**Exercise instructions**
Copy the data below in full, exactly as it appears.
----- Material shown
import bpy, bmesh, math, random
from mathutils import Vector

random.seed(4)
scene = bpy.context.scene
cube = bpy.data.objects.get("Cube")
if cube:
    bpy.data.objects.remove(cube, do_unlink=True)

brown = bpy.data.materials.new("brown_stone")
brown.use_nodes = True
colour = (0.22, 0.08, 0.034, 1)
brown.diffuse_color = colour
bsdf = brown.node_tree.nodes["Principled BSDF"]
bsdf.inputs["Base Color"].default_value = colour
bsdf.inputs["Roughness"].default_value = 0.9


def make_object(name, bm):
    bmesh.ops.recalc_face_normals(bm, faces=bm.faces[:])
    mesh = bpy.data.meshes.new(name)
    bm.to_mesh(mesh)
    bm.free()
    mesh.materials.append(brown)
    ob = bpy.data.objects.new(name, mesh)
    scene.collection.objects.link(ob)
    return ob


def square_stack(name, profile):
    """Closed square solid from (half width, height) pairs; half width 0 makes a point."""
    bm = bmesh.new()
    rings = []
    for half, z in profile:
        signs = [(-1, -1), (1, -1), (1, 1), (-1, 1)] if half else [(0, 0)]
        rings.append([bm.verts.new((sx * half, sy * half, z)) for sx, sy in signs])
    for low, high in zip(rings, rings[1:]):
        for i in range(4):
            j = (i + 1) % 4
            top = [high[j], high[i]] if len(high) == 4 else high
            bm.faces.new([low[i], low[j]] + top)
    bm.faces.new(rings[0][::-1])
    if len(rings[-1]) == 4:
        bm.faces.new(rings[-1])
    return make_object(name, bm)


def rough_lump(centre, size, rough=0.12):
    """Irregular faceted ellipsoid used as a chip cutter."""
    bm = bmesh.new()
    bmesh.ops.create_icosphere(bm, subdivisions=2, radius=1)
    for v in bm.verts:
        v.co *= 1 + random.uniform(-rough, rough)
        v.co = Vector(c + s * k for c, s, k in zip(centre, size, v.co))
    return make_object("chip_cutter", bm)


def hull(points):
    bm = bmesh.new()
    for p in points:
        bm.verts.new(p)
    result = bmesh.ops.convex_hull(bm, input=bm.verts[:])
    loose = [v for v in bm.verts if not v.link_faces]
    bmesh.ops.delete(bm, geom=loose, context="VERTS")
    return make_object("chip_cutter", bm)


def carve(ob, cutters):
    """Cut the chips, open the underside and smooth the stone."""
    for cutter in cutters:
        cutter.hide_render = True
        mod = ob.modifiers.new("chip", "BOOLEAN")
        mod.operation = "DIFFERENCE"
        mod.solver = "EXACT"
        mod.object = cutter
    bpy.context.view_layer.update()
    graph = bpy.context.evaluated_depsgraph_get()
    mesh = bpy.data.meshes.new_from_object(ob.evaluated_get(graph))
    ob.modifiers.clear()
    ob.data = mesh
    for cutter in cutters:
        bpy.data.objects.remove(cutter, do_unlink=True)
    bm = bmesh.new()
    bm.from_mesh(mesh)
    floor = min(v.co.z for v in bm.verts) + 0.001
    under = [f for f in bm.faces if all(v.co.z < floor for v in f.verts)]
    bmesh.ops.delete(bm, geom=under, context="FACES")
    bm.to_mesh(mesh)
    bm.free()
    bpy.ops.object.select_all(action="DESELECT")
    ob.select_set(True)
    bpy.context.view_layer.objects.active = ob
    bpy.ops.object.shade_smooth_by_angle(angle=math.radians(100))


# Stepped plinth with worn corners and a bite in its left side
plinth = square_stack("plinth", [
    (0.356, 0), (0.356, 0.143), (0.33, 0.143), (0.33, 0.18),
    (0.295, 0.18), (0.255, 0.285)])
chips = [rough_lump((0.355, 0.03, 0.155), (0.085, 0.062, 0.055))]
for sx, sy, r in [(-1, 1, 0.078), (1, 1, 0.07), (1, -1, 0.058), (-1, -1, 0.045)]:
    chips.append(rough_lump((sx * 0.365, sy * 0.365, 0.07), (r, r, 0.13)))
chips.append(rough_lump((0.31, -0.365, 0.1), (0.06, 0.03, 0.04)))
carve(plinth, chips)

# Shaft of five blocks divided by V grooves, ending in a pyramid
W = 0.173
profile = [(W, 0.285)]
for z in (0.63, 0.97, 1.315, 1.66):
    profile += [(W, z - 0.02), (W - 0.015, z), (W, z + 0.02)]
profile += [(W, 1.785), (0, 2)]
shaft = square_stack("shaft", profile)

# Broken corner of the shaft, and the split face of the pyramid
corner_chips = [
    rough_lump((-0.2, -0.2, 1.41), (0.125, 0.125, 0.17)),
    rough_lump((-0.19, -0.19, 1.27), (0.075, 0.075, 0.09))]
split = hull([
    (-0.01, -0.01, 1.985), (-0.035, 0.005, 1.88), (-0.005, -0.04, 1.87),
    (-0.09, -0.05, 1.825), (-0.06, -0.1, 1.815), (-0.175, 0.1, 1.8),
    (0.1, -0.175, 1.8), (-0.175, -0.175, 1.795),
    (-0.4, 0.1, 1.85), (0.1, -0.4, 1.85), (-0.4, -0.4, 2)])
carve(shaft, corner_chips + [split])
----------
**Task solution**
import bpy, bmesh, math, random
from mathutils import Vector

random.seed(4)
scene = bpy.context.scene
cube = bpy.data.objects.get("Cube")
if cube:
    bpy.data.objects.remove(cube, do_unlink=True)

brown = bpy.data.materials.new("brown_stone")
brown.use_nodes = True
colour = (0.22, 0.08, 0.034, 1)
brown.diffuse_color = colour
bsdf = brown.node_tree.nodes["Principled BSDF"]
bsdf.inputs["Base Color"].default_value = colour
bsdf.inputs["Roughness"].default_value = 0.9


def make_object(name, bm):
    bmesh.ops.recalc_face_normals(bm, faces=bm.faces[:])
    mesh = bpy.data.meshes.new(name)
    bm.to_mesh(mesh)
    bm.free()
    mesh.materials.append(brown)
    ob = bpy.data.objects.new(name, mesh)
    scene.collection.objects.link(ob)
    return ob


def square_stack(name, profile):
    """Closed square solid from (half width, height) pairs; half width 0 makes a point."""
    bm = bmesh.new()
    rings = []
    for half, z in profile:
        signs = [(-1, -1), (1, -1), (1, 1), (-1, 1)] if half else [(0, 0)]
        rings.append([bm.verts.new((sx * half, sy * half, z)) for sx, sy in signs])
    for low, high in zip(rings, rings[1:]):
        for i in range(4):
            j = (i + 1) % 4
            top = [high[j], high[i]] if len(high) == 4 else high
            bm.faces.new([low[i], low[j]] + top)
    bm.faces.new(rings[0][::-1])
    if len(rings[-1]) == 4:
        bm.faces.new(rings[-1])
    return make_object(name, bm)


def rough_lump(centre, size, rough=0.12):
    """Irregular faceted ellipsoid used as a chip cutter."""
    bm = bmesh.new()
    bmesh.ops.create_icosphere(bm, subdivisions=2, radius=1)
    for v in bm.verts:
        v.co *= 1 + random.uniform(-rough, rough)
        v.co = Vector(c + s * k for c, s, k in zip(centre, size, v.co))
    return make_object("chip_cutter", bm)


def hull(points):
    bm = bmesh.new()
    for p in points:
        bm.verts.new(p)
    result = bmesh.ops.convex_hull(bm, input=bm.verts[:])
    loose = [v for v in bm.verts if not v.link_faces]
    bmesh.ops.delete(bm, geom=loose, context="VERTS")
    return make_object("chip_cutter", bm)


def carve(ob, cutters):
    """Cut the chips, open the underside and smooth the stone."""
    for cutter in cutters:
        cutter.hide_render = True
        mod = ob.modifiers.new("chip", "BOOLEAN")
        mod.operation = "DIFFERENCE"
        mod.solver = "EXACT"
        mod.object = cutter
    bpy.context.view_layer.update()
    graph = bpy.context.evaluated_depsgraph_get()
    mesh = bpy.data.meshes.new_from_object(ob.evaluated_get(graph))
    ob.modifiers.clear()
    ob.data = mesh
    for cutter in cutters:
        bpy.data.objects.remove(cutter, do_unlink=True)
    bm = bmesh.new()
    bm.from_mesh(mesh)
    floor = min(v.co.z for v in bm.verts) + 0.001
    under = [f for f in bm.faces if all(v.co.z < floor for v in f.verts)]
    bmesh.ops.delete(bm, geom=under, context="FACES")
    bm.to_mesh(mesh)
    bm.free()
    bpy.ops.object.select_all(action="DESELECT")
    ob.select_set(True)
    bpy.context.view_layer.objects.active = ob
    bpy.ops.object.shade_smooth_by_angle(angle=math.radians(100))


# Stepped plinth with worn corners and a bite in its left side
plinth = square_stack("plinth", [
    (0.356, 0), (0.356, 0.143), (0.33, 0.143), (0.33, 0.18),
    (0.295, 0.18), (0.255, 0.285)])
chips = [rough_lump((0.355, 0.03, 0.155), (0.085, 0.062, 0.055))]
for sx, sy, r in [(-1, 1, 0.078), (1, 1, 0.07), (1, -1, 0.058), (-1, -1, 0.045)]:
    chips.append(rough_lump((sx * 0.365, sy * 0.365, 0.07), (r, r, 0.13)))
chips.append(rough_lump((0.31, -0.365, 0.1), (0.06, 0.03, 0.04)))
carve(plinth, chips)

# Shaft of five blocks divided by V grooves, ending in a pyramid
W = 0.173
profile = [(W, 0.285)]
for z in (0.63, 0.97, 1.315, 1.66):
    profile += [(W, z - 0.02), (W - 0.015, z), (W, z + 0.02)]
profile += [(W, 1.785), (0, 2)]
shaft = square_stack("shaft", profile)

# Broken corner of the shaft, and the split face of the pyramid
corner_chips = [
    rough_lump((-0.2, -0.2, 1.41), (0.125, 0.125, 0.17)),
    rough_lump((-0.19, -0.19, 1.27), (0.075, 0.075, 0.09))]
split = hull([
    (-0.01, -0.01, 1.985), (-0.035, 0.005, 1.88), (-0.005, -0.04, 1.87),
    (-0.09, -0.05, 1.825), (-0.06, -0.1, 1.815), (-0.175, 0.1, 1.8),
    (0.1, -0.175, 1.8), (-0.175, -0.175, 1.795),
    (-0.4, 0.1, 1.85), (0.1, -0.4, 1.85), (-0.4, -0.4, 2)])
carve(shaft, corner_chips + [split])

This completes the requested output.